Your task
Write out the data exactly from its first line onward, ending with the line in which "bm.faces.new((a[k], a[(k +" appears.

-------- Entries shown

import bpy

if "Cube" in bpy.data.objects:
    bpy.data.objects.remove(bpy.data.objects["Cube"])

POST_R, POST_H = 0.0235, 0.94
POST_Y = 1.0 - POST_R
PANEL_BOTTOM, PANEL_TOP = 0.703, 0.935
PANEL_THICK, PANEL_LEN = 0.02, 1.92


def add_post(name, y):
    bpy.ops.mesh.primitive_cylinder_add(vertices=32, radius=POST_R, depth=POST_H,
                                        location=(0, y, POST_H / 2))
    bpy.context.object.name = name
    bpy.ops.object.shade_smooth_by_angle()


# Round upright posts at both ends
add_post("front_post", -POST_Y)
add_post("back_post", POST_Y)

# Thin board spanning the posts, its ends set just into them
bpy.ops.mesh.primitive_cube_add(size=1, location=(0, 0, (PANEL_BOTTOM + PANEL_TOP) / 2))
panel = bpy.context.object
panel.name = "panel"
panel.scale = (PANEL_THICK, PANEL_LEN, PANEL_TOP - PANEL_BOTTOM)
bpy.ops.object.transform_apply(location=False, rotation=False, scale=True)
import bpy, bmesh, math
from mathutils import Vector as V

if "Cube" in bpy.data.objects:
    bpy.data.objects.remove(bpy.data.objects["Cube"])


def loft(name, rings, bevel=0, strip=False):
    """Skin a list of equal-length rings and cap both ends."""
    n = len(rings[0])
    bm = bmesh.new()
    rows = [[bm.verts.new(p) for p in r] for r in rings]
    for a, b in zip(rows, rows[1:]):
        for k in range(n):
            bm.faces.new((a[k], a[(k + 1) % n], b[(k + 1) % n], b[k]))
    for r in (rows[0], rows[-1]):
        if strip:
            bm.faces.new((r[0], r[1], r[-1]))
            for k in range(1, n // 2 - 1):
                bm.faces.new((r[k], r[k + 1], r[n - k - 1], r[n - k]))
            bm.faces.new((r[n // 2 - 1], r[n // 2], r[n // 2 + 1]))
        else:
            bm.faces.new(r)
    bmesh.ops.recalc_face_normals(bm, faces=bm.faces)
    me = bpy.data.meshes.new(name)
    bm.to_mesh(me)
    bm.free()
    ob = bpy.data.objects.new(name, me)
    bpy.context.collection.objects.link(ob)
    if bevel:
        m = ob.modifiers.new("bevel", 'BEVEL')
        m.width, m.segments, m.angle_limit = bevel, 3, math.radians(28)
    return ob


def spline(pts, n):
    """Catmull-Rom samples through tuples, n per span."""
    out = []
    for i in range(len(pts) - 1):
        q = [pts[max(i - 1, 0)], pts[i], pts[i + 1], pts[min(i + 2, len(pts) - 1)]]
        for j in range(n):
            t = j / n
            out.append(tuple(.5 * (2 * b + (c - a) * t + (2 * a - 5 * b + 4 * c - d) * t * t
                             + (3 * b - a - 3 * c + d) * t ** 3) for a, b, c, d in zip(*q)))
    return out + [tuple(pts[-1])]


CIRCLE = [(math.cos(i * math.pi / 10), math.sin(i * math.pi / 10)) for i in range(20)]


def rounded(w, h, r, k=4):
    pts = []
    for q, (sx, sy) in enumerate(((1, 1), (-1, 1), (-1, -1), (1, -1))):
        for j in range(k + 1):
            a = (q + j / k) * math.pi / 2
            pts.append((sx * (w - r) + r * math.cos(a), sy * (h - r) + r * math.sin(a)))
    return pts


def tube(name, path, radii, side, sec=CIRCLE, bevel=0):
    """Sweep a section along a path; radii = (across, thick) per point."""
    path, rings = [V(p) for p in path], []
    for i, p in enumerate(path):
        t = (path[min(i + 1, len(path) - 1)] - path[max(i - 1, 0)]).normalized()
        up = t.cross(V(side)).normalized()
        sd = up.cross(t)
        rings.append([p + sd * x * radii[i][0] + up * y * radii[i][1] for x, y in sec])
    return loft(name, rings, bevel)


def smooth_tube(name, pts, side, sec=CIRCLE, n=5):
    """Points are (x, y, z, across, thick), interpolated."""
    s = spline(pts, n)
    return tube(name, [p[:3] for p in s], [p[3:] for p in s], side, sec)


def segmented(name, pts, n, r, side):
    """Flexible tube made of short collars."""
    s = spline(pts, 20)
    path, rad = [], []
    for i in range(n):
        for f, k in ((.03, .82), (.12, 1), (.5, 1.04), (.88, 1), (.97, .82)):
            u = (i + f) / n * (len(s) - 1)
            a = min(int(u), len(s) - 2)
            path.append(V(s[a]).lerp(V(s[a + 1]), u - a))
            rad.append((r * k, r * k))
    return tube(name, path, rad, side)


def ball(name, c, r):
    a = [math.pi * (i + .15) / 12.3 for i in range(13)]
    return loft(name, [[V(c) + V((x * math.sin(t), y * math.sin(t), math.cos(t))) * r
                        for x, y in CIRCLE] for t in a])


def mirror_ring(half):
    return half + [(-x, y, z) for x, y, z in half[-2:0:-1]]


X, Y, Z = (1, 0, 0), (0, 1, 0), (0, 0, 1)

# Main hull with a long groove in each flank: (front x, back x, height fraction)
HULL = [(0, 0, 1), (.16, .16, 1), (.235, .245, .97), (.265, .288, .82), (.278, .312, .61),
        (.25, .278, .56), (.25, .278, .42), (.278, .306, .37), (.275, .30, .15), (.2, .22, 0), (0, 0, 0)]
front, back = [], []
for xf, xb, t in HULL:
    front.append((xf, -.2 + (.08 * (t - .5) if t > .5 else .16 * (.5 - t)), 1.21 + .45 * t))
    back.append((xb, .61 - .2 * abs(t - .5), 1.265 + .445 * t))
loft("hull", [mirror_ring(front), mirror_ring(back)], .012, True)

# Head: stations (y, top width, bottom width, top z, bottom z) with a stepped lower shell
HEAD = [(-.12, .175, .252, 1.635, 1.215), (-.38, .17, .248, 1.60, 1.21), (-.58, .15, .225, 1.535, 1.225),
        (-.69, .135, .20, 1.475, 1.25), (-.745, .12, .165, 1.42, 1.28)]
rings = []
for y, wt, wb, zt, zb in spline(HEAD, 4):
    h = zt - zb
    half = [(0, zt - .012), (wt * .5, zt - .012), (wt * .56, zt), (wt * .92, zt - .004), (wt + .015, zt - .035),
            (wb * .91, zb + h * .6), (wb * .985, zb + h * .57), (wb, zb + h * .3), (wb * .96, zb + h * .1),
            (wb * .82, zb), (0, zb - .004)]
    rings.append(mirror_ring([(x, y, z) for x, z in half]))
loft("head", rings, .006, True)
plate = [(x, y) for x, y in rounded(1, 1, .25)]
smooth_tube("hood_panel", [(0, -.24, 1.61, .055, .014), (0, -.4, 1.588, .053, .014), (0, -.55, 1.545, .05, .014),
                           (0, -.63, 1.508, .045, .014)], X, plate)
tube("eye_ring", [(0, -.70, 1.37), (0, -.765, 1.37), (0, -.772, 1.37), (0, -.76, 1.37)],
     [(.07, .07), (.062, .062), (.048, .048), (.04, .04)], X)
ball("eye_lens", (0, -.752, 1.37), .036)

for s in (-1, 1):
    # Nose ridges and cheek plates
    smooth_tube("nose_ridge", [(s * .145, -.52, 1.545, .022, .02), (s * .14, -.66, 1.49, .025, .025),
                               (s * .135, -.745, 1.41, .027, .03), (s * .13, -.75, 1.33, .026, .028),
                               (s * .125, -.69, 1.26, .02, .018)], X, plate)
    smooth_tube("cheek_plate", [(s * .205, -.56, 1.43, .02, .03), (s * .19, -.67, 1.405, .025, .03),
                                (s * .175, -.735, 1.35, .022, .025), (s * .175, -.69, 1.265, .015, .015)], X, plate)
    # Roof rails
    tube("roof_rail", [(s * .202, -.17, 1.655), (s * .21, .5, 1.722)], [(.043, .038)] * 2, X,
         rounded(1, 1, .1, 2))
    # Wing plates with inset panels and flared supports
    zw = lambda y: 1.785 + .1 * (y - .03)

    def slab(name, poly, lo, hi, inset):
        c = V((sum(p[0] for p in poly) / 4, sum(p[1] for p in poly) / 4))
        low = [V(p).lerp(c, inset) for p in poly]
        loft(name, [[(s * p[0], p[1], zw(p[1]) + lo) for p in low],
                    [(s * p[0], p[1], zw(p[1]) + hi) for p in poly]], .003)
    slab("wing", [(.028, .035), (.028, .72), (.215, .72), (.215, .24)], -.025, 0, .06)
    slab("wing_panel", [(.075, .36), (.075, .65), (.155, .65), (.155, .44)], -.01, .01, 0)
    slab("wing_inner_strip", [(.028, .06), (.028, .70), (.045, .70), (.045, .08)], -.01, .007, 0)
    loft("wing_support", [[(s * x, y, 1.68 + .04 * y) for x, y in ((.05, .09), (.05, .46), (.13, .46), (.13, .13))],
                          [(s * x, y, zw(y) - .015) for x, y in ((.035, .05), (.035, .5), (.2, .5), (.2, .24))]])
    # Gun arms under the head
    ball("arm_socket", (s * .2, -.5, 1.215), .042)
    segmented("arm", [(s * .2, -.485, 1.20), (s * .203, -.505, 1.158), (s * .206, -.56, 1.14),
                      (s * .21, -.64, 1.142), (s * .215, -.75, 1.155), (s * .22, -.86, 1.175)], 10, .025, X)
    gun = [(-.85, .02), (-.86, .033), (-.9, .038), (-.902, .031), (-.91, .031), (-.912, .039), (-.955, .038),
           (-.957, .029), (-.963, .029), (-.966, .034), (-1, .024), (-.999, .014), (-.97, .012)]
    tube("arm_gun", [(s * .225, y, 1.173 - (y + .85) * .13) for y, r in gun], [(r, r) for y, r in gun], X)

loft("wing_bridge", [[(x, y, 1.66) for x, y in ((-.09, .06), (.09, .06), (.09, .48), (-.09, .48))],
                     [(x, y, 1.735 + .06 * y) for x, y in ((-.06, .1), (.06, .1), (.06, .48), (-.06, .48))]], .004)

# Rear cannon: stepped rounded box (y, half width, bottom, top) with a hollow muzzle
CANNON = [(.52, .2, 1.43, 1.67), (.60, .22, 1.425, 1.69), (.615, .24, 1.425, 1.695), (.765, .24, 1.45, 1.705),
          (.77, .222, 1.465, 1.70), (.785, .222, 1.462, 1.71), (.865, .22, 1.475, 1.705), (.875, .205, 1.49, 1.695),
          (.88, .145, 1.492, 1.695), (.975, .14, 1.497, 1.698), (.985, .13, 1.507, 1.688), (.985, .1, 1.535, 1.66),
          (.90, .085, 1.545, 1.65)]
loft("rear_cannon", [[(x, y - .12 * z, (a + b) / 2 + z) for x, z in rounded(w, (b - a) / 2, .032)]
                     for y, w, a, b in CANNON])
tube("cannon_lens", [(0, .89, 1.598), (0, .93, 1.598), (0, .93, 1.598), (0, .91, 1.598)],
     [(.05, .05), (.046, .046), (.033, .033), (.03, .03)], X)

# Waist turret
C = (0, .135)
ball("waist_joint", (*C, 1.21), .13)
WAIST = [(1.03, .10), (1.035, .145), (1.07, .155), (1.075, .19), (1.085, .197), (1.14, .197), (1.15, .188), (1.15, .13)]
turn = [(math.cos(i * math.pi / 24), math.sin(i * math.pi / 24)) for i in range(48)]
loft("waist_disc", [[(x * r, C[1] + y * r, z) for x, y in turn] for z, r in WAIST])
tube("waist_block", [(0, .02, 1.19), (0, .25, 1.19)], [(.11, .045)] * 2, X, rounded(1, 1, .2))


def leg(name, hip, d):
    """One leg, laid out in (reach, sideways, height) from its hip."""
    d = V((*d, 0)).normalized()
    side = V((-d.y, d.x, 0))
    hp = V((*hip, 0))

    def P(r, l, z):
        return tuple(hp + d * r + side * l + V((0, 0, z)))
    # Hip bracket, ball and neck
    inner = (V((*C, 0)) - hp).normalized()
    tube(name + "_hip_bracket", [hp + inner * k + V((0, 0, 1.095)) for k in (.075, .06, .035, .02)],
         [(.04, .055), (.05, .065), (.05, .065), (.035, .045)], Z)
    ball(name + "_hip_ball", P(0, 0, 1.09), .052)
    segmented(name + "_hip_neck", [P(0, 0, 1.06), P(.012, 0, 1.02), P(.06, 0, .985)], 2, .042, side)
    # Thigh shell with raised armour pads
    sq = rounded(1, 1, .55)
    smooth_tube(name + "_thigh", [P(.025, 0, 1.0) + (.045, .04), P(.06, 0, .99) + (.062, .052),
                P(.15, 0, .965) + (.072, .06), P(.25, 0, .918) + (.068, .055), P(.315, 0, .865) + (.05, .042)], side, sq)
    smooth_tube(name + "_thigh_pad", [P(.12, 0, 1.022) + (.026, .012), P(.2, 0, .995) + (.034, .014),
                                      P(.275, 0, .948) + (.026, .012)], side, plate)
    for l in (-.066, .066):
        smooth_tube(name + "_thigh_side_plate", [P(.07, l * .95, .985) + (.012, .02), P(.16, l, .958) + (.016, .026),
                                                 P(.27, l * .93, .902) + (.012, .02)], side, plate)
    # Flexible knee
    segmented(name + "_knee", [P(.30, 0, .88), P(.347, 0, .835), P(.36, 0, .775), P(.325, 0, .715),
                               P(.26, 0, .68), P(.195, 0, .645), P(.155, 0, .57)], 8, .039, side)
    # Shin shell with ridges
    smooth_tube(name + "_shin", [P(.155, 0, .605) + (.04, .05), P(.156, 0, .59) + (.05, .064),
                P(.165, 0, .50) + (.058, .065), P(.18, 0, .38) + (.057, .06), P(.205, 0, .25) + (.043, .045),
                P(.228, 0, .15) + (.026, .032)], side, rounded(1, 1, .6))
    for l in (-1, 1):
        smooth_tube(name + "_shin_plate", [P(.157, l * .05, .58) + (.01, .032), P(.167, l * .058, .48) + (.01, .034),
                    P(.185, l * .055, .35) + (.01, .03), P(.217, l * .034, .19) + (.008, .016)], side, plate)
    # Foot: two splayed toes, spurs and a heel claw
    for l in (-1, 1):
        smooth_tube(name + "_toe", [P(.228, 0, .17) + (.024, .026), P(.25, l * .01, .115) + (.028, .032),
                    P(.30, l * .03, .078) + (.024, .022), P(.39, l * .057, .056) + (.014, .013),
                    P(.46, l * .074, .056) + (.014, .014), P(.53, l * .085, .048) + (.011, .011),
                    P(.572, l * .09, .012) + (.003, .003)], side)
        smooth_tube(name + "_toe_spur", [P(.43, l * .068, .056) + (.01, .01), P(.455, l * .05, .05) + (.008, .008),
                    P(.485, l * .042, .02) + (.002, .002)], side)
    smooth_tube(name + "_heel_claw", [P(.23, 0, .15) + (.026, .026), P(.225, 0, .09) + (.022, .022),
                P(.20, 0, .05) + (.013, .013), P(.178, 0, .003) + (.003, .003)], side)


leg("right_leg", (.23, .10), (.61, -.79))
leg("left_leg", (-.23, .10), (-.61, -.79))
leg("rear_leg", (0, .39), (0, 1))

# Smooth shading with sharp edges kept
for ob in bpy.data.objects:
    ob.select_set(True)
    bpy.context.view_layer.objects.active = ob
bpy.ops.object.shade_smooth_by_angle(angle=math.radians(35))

----------------

Task result
import bpy

if "Cube" in bpy.data.objects:
    bpy.data.objects.remove(bpy.data.objects["Cube"])

POST_R, POST_H = 0.0235, 0.94
POST_Y = 1.0 - POST_R
PANEL_BOTTOM, PANEL_TOP = 0.703, 0.935
PANEL_THICK, PANEL_LEN = 0.02, 1.92


def add_post(name, y):
    bpy.ops.mesh.primitive_cylinder_add(vertices=32, radius=POST_R, depth=POST_H,
                                        location=(0, y, POST_H / 2))
    bpy.context.object.name = name
    bpy.ops.object.shade_smooth_by_angle()


# Round upright posts at both ends
add_post("front_post", -POST_Y)
add_post("back_post", POST_Y)

# Thin board spanning the posts, its ends set just into them
bpy.ops.mesh.primitive_cube_add(size=1, location=(0, 0, (PANEL_BOTTOM + PANEL_TOP) / 2))
panel = bpy.context.object
panel.name = "panel"
panel.scale = (PANEL_THICK, PANEL_LEN, PANEL_TOP - PANEL_BOTTOM)
bpy.ops.object.transform_apply(location=False, rotation=False, scale=True)
import bpy, bmesh, math
from mathutils import Vector as V

if "Cube" in bpy.data.objects:
    bpy.data.objects.remove(bpy.data.objects["Cube"])


def loft(name, rings, bevel=0, strip=False):
    """Skin a list of equal-length rings and cap both ends."""
    n = len(rings[0])
    bm = bmesh.new()
    rows = [[bm.verts.new(p) for p in r] for r in rings]
    for a, b in zip(rows, rows[1:]):
        for k in range(n):
            bm.faces.new((a[k], a[(k + 1) % n], b[(k + 1) % n], b[k]))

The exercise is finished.